New Astronomy, 2, 309-317 (1997/October-0)
Measuring the universal deceleration using angular diameter distances to clusters of galaxies.
Abstract (from CDS):

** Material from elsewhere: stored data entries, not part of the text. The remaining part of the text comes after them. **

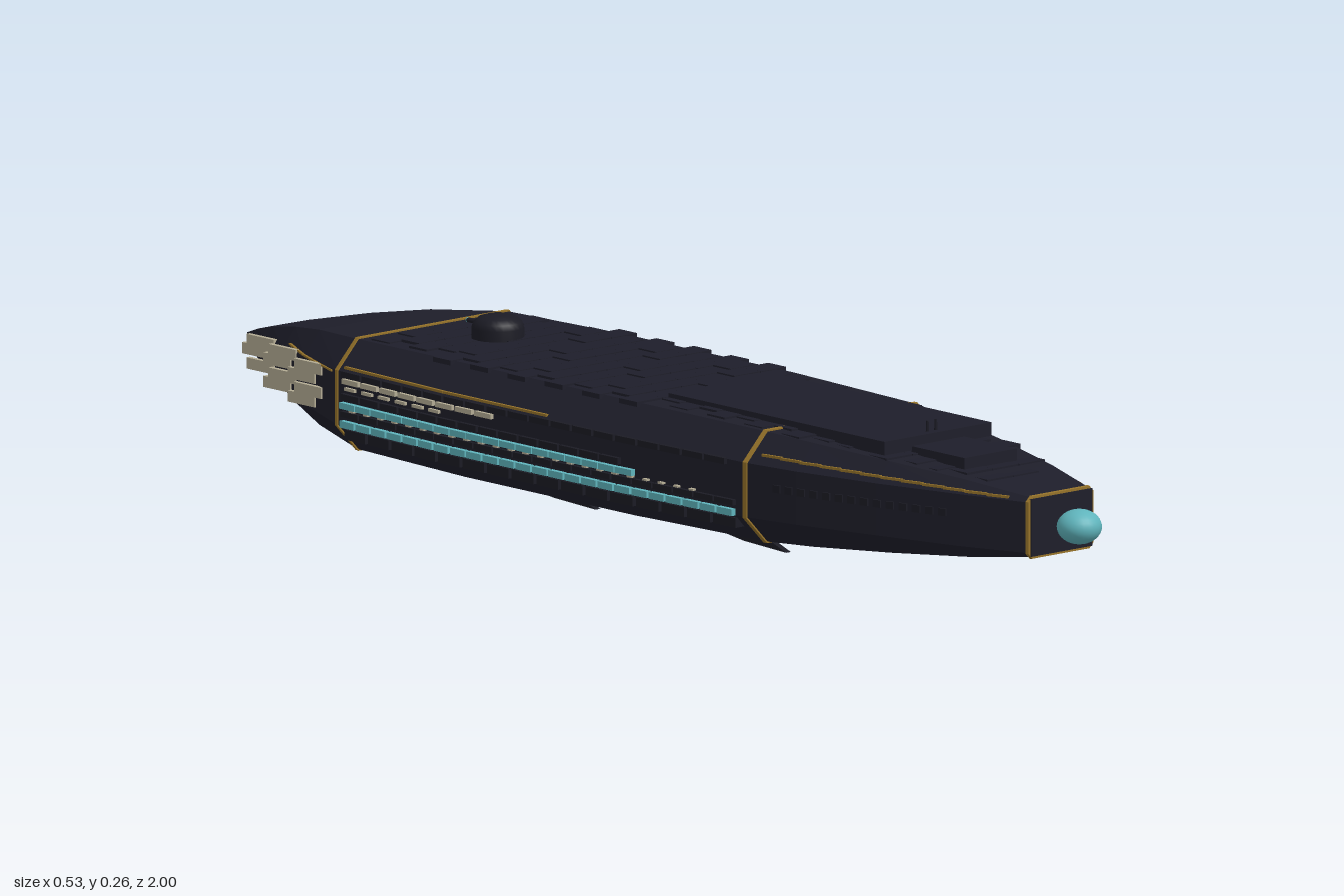
import * as THREE from 'three';
import { mergeGeometries } from 'three/addons/utils/BufferGeometryUtils.js';

const CX = -0.042, CY = 0.125;
// Hull stations: z, half width, half height, half width of deck, half height of flat side
const STATIONS = [
  [0.92, 0.067, 0.048, 0.06, 0.041], [0.8, 0.108, 0.062, 0.089, 0.042], [0.65, 0.15, 0.074, 0.121, 0.042],
  [0.5, 0.186, 0.084, 0.148, 0.043], [0.4, 0.203, 0.089, 0.16, 0.044], [0.1, 0.214, 0.092, 0.169, 0.045],
  [-0.3, 0.214, 0.092, 0.169, 0.045], [-0.565, 0.203, 0.089, 0.16, 0.044], [-0.7, 0.152, 0.077, 0.118, 0.038],
  [-0.8, 0.105, 0.061, 0.08, 0.03], [-0.9, 0.052, 0.04, 0.038, 0.02], [-0.96, 0.022, 0.024, 0.015, 0.012],
  [-1, 0.003, 0.01, 0.002, 0.005],
];

function section(z) {
  let i = 0;
  while (i < STATIONS.length - 2 && z < STATIONS[i + 1][0]) i++;
  const a = STATIONS[i], b = STATIONS[i + 1], t = (a[0] - z) / (a[0] - b[0]);
  return a.map((v, k) => v + (b[k] - v) * t);
}

// Half width of the hull at a given z and world height
function sideX(z, y) {
  const [, w, h, d, s] = section(z);
  const dy = Math.min(Math.abs(y - CY), h);
  return dy <= s ? w : w + (d - w) * (dy - s) / (h - s);
}

function octagon([z, w, h, d, s], grow = 0) {
  w += grow; h += grow; d += grow * 0.4; s += grow * 0.4;
  return [[w, -s], [w, s], [d, h], [-d, h], [-w, s], [-w, -s], [-d, -h], [d, -h]]
    .map(([x, y]) => new THREE.Vector3(CX + x, CY + y, z));
}

// Skin a list of octagon rings, front to back, with closed ends
function loft(rings) {
  const p = [];
  const tri = (...v) => v.forEach((q) => p.push(q.x, q.y, q.z));
  for (let r = 0; r < rings.length - 1; r++) {
    for (let i = 0; i < 8; i++) {
      const j = (i + 1) % 8, A = rings[r], B = rings[r + 1];
      tri(A[i], B[i], A[j]);
      tri(A[j], B[i], B[j]);
    }
  }
  const F = rings[0], E = rings[rings.length - 1];
  for (let i = 1; i < 7; i++) {
    tri(F[0], F[i], F[i + 1]);
    tri(E[0], E[i + 1], E[i]);
  }
  const g = new THREE.BufferGeometry();
  g.setAttribute('position', new THREE.Float32BufferAttribute(p, 3));
  g.computeVertexNormals();
  return g;
}

const box = (w, h, d, x, y, z, yaw = 0) =>
  new THREE.BoxGeometry(w, h, d).rotateY(yaw).translate(x, y, z);

// Row of blocks along one side of the hull; fill is the solid part of each pitch
function sideRow(side, y0, z0, z1, count, fill, height, out, rise = 0) {
  const list = [], pitch = (z1 - z0) / count;
  for (let i = 0; i < count; i++) {
    const z = z0 + (i + 0.5) * pitch, y = y0 + rise * (i + 0.5) / count;
    const slope = (sideX(z + 0.01, y) - sideX(z - 0.01, y)) / 0.02;
    list.push(box(0.02, height, Math.abs(pitch) * fill, CX + side * (sideX(z, y) + out - 0.01), y, z, side * Math.atan(slope)));
  }
  return list;
}

export function createModel() {
  const group = new THREE.Group();
  const mat = (name, color, flatShading = false) => {
    const m = new THREE.MeshStandardMaterial({ color, flatShading });
    m.name = name;
    return m;
  };
  const hullMat = mat('hull navy', 0x1e1e2a, true), trimMat = mat('dark plating', 0x1b1b24);
  const gold = mat('gold trim', 0x96732a), beige = mat('pale panel', 0xb4ac94), cyan = mat('cyan glow', 0x5fb4bc);
  const add = (name, geo, material) => {
    const mesh = new THREE.Mesh(Array.isArray(geo) ? mergeGeometries(geo) : geo, material);
    mesh.name = name;
    group.add(mesh);
  };

  add('hull', loft(STATIONS.map((s) => octagon(s))), hullMat);

  // Gold bands round the hull and round the bow face
  for (const [z, t] of [[0.4, 0.008], [-0.565, 0.008], [0.918, 0.005]]) {
    const band = [z + t / 2, z - t / 2].map((q) => octagon(section(q), 0.0025));
    add('goldBand', loft(band), gold);
  }
  add('bowFace', box(0.131, 0.093, 0.004, CX, CY, 0.921), hullMat);
  add('bowOrb', new THREE.SphereGeometry(1, 24, 16).scale(0.036, 0.028, 0.036).translate(CX, CY, 0.964), cyan);

  // Staggered armour tiles on the deck
  const tiles = [];
  let row = 0;
  for (let z = -0.52; z < 0.8; z += 0.044, row++) {
    const [, , h, d] = section(z + 0.022);
    const n = Math.floor((2 * d) / 0.056), shift = row % 2 ? 0.012 : -0.012;
    for (let i = 0; i < n; i++) {
      const lift = ((i * 7 + row * 3) % 4) * 0.0006;
      tiles.push(box(0.054, 0.008, 0.042, CX + (i - (n - 1) / 2) * 0.056 + shift, CY + h - 0.002 + lift, z));
    }
  }
  add('deckTiles', tiles, hullMat);

  // Raised foredeck, its forward step and two small masts
  add('foredeck', box(0.228, 0.022, 0.51, CX, 0.215, 0.375), hullMat);
  add('foredeckStep', box(0.112, 0.03, 0.125, CX, 0.196, 0.692), hullMat);
  for (const s of [-1, 1]) {
    add('foreMast', new THREE.CylinderGeometry(0.002, 0.003, 0.025, 8).translate(CX + s * 0.009, 0.231, 0.615), trimMat);
    add('turretBarrel', new THREE.CylinderGeometry(0.004, 0.004, 0.04, 8).rotateX(Math.PI / 2)
      .translate(CX + s * 0.014, 0.24, -0.445), trimMat);
    add('barrelTip', new THREE.SphereGeometry(0.004, 8, 6).translate(CX + s * 0.014, 0.24, -0.465), cyan);
  }

  // Domed turret
  const dome = [[0.042, 0.21], [0.042, 0.235], [0.039, 0.244], [0.031, 0.251], [0.018, 0.255], [0, 0.256]];
  add('turret', new THREE.LatheGeometry(dome.map(([x, y]) => new THREE.Vector2(x, y)), 24)
    .translate(CX, 0, -0.41), trimMat);

  // Side decks, light strips, trim and stern plates, mirrored
  for (const s of [-1, 1]) {
    add('sideRibs', [
      ...sideRow(s, 0.068, 0.38, -0.55, 16, 0.88, 0.016, 0.012),
      ...sideRow(s, 0.102, 0.38, -0.55, 20, 0.92, 0.009, 0.007),
      ...sideRow(s, 0.13, 0.12, -0.55, 14, 0.9, 0.01, 0.007),
      ...sideRow(s, 0.166, 0.36, -0.55, 18, 0.9, 0.01, 0.006),
      ...sideRow(s, 0.135, 0.78, 0.45, 14, 0.6, 0.012, 0.003),
    ], trimMat);
    add('lightStrips', [
      ...sideRow(s, 0.086, 0.38, -0.55, 24, 0.88, 0.011, 0.009),
      ...sideRow(s, 0.116, 0.15, -0.55, 18, 0.95, 0.01, 0.009),
    ], cyan);
    add('paleDashes', [
      ...sideRow(s, 0.155, -0.18, -0.55, 8, 0.85, 0.008, 0.006),
      ...sideRow(s, 0.143, -0.3, -0.55, 6, 0.6, 0.005, 0.005),
      ...sideRow(s, 0.109, 0.3, -0.54, 24, 0.3, 0.003, 0.007),
    ], beige);
    add('goldStripes', [
      ...sideRow(s, 0.17, 0.88, 0.42, 12, 1.04, 0.004, 0.002, 0.013),
      ...sideRow(s, 0.175, -0.06, -0.55, 10, 1, 0.004, 0.003),
      ...sideRow(s, 0.165, -0.58, -0.78, 5, 1.04, 0.003, 0.002),
    ], gold);

    // Overlapping plates that stand off the tapering stern
    const plates = [];
    [[-0.625, 4], [-0.735, 4], [-0.85, 3]].forEach(([z0, rows]) => {
      for (let r = 0; r < rows; r++) {
        const y = CY + ((rows - 1) / 2 - r) * 0.019 + 0.004, z = z0 - (r % 2) * 0.025;
        plates.push(box(0.008, 0.018, 0.064, CX + s * (sideX(z, y) - 0.001), y, z - 0.032));
      }
    });
    add('sternPlates', plates, beige);

    // Swept ventral fins
    for (const tip of [0.36, -0.09]) {
      const fin = new THREE.Shape([[0, 0], [0.1, 0.004], [0.39, 0.042], [0.12, 0.042]]
        .map(([x, y]) => new THREE.Vector2(x - tip, y)));
      add('ventralFin', new THREE.ExtrudeGeometry(fin, { depth: 0.01, bevelEnabled: false })
        .rotateY(Math.PI / 2).translate(CX + s * 0.075 - 0.005, 0, 0), trimMat);
    }
  }

  // Pale dashes along the keel
  const keel = [];
  for (let z = 0.88; z > -0.9; z -= 0.03) {
    keel.push(box(0.007, 0.006, 0.024, CX, CY - section(z)[2] - 0.0005, z));
  }
  add('keelStrip', keel, beige);

  // Docking pod and two landing pads on the left side
  add('dockingPod', [box(0.05, 0.036, 0.22, 0.18, 0.137, 0.26), box(0.03, 0.054, 0.17, 0.185, 0.129, 0.26),
    box(0.014, 0.02, 0.2, 0.202, 0.137, 0.26)], trimMat);
  add('padMounts', [box(0.04, 0.03, 0.16, 0.14, 0.135, 0.5), box(0.03, 0.03, 0.12, 0.172, 0.135, -0.19)], trimMat);
  add('landingPads', [box(0.075, 0.005, 0.11, 0.17, 0.136, 0.537), box(0.09, 0.005, 0.12, 0.218, 0.136, -0.19)], beige);
  add('padTrim', [box(0.004, 0.004, 0.16, 0.16, 0.149, 0.5)], gold);
  return group;
}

Recent simulations, as well as weak lensing and X-ray data, indicate that gas is a good tracer of the total mass in clusters. The constancy of the gas fraction f_g in clusters of galaxies can thus be used as a novel distance indicator f_g prop h^3/2 Omegab/Omega0. Assuming spherical symmetry and hydrostatic equilibrium allows us to infer f_g using only the beta-model parameters and an emission weighted temperature. Even though none of the factors h, Omega_b, Omega_0 is individually known to high precision, the relative distances between clusters at high redshift can be used to infer the deceleration parameter q_0. Using this new model, the local population of clusters has a scatter of only 15% in the Hubble relation. The 3 clusters at redshift z ∼ 0.5 suggest q_0 approx 0.85 ± 0.29 with 1 - sigma statistical error. This result would argue against a cosmological constant. The method is robust to errors in the measurement of the core radius as long as the product of the central density and the core radius squared rho0rc^2 are well determined. However, this result may still be subject to unknown systematics such as cooling flows, which will require more detailed temperature maps, weak lensing data and numerical simulations to model accurately. Future lensing and X-ray data will dramatically improve the statistics.